WHAT TO WORK ON: Only the lines from the start of the data to the line containing "(0.30, 0.33, 0.36))", both included, should be output, exactly and without pictures.

┌──

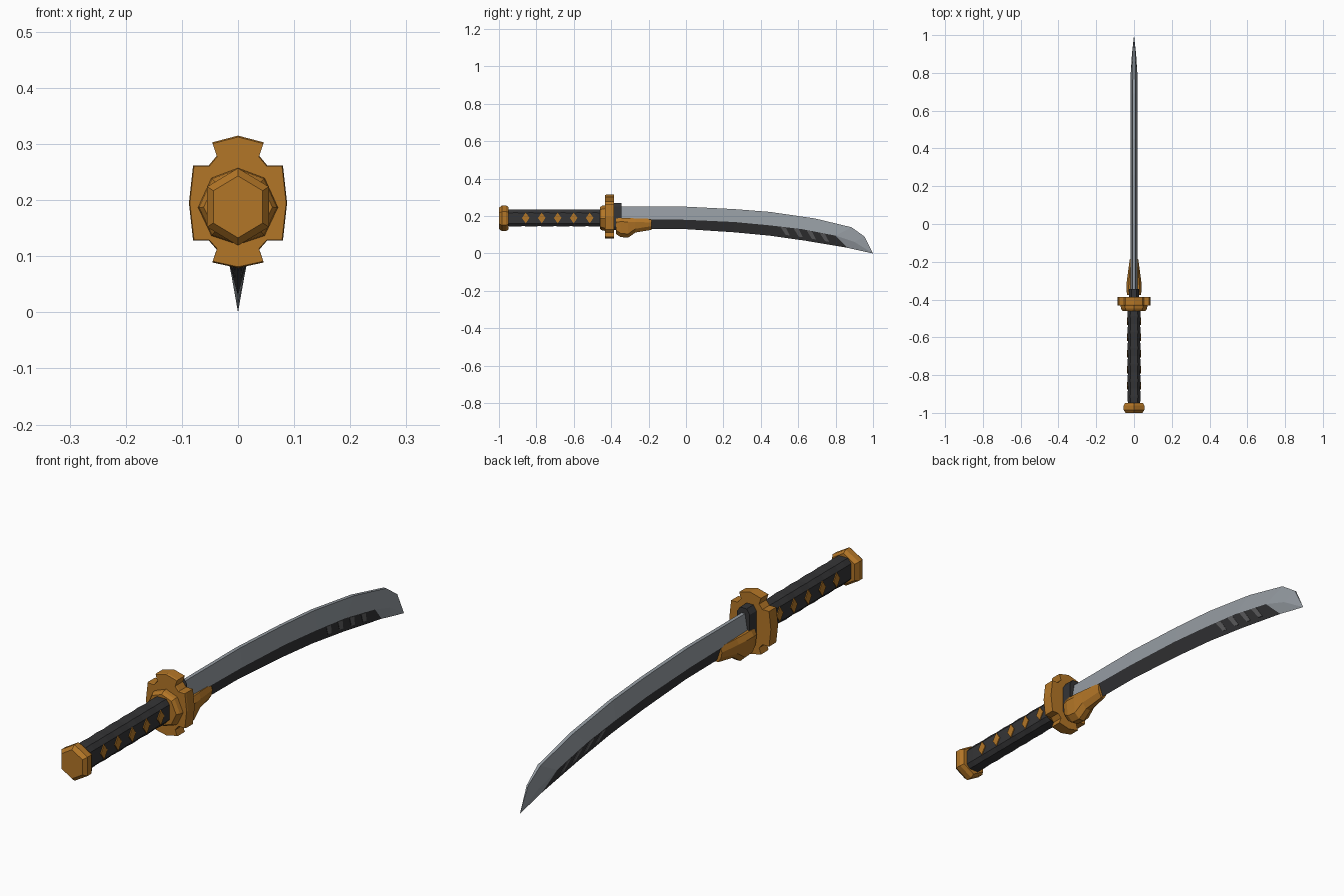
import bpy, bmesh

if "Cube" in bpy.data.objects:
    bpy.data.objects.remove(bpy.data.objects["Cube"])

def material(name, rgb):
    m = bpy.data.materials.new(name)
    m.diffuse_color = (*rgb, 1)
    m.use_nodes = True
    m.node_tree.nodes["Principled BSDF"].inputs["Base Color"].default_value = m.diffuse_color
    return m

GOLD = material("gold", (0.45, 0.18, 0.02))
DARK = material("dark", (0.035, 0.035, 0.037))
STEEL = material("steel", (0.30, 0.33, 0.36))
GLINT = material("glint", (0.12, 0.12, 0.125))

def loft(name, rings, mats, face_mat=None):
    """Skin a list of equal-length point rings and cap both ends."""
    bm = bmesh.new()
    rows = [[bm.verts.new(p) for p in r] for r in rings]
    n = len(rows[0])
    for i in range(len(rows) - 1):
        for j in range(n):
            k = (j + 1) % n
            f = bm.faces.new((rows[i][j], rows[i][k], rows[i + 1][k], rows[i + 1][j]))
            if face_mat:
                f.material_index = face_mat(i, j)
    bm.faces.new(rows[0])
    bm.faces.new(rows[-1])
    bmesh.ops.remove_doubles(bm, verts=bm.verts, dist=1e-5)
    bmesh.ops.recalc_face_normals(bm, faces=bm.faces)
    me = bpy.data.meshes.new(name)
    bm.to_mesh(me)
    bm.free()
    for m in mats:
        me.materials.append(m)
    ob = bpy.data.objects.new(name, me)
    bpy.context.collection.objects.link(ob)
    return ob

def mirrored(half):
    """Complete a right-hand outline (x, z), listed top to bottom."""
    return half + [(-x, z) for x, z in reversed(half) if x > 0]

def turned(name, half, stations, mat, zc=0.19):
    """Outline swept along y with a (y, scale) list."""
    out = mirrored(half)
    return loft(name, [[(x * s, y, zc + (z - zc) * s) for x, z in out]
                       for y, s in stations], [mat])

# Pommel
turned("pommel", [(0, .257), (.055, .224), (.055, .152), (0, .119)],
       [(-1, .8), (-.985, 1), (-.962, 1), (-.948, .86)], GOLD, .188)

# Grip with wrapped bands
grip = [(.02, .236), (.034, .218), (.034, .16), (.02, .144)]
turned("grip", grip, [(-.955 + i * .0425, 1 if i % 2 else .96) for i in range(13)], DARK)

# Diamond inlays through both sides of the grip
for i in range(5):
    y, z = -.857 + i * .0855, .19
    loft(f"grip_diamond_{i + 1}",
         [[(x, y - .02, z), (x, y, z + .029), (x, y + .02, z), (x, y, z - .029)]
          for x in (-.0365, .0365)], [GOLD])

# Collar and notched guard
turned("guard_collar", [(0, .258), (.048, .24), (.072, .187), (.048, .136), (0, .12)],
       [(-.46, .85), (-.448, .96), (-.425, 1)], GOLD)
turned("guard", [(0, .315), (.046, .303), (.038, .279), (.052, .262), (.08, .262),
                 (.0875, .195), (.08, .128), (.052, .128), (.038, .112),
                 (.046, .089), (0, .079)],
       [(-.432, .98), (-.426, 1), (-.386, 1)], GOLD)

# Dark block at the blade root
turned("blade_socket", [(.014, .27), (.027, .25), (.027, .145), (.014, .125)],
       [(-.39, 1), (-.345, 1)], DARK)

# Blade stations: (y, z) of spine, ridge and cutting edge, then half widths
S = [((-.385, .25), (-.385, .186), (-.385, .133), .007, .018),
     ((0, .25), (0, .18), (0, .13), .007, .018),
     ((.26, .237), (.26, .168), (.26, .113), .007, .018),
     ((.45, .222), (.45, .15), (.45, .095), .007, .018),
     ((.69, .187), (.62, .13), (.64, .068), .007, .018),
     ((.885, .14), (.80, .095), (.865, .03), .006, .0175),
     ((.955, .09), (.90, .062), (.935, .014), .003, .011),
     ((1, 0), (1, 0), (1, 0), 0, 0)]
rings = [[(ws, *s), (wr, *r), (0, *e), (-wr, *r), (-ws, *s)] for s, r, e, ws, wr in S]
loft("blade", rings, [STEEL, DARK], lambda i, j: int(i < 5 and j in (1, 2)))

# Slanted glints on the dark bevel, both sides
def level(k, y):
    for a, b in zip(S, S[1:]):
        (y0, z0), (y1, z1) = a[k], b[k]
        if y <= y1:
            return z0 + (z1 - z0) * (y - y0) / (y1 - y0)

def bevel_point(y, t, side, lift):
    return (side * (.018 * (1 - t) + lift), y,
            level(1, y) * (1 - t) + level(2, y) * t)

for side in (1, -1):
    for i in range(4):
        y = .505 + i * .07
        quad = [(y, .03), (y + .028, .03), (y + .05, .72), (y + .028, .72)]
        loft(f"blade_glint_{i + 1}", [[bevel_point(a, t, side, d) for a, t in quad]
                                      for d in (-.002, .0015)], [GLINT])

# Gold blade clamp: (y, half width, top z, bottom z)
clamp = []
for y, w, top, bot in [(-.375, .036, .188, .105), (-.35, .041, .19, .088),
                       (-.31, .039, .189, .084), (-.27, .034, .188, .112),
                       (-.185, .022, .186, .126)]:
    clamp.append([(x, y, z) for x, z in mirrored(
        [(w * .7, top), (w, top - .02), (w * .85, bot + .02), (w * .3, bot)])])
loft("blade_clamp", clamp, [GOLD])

└──

REPLY:
import bpy, bmesh

if "Cube" in bpy.data.objects:
    bpy.data.objects.remove(bpy.data.objects["Cube"])

def material(name, rgb):
    m = bpy.data.materials.new(name)
    m.diffuse_color = (*rgb, 1)
    m.use_nodes = True
    m.node_tree.nodes["Principled BSDF"].inputs["Base Color"].default_value = m.diffuse_color
    return m

GOLD = material("gold", (0.45, 0.18, 0.02))
DARK = material("dark", (0.035, 0.035, 0.037))
STEEL = material("steel", (0.30, 0.33, 0.36))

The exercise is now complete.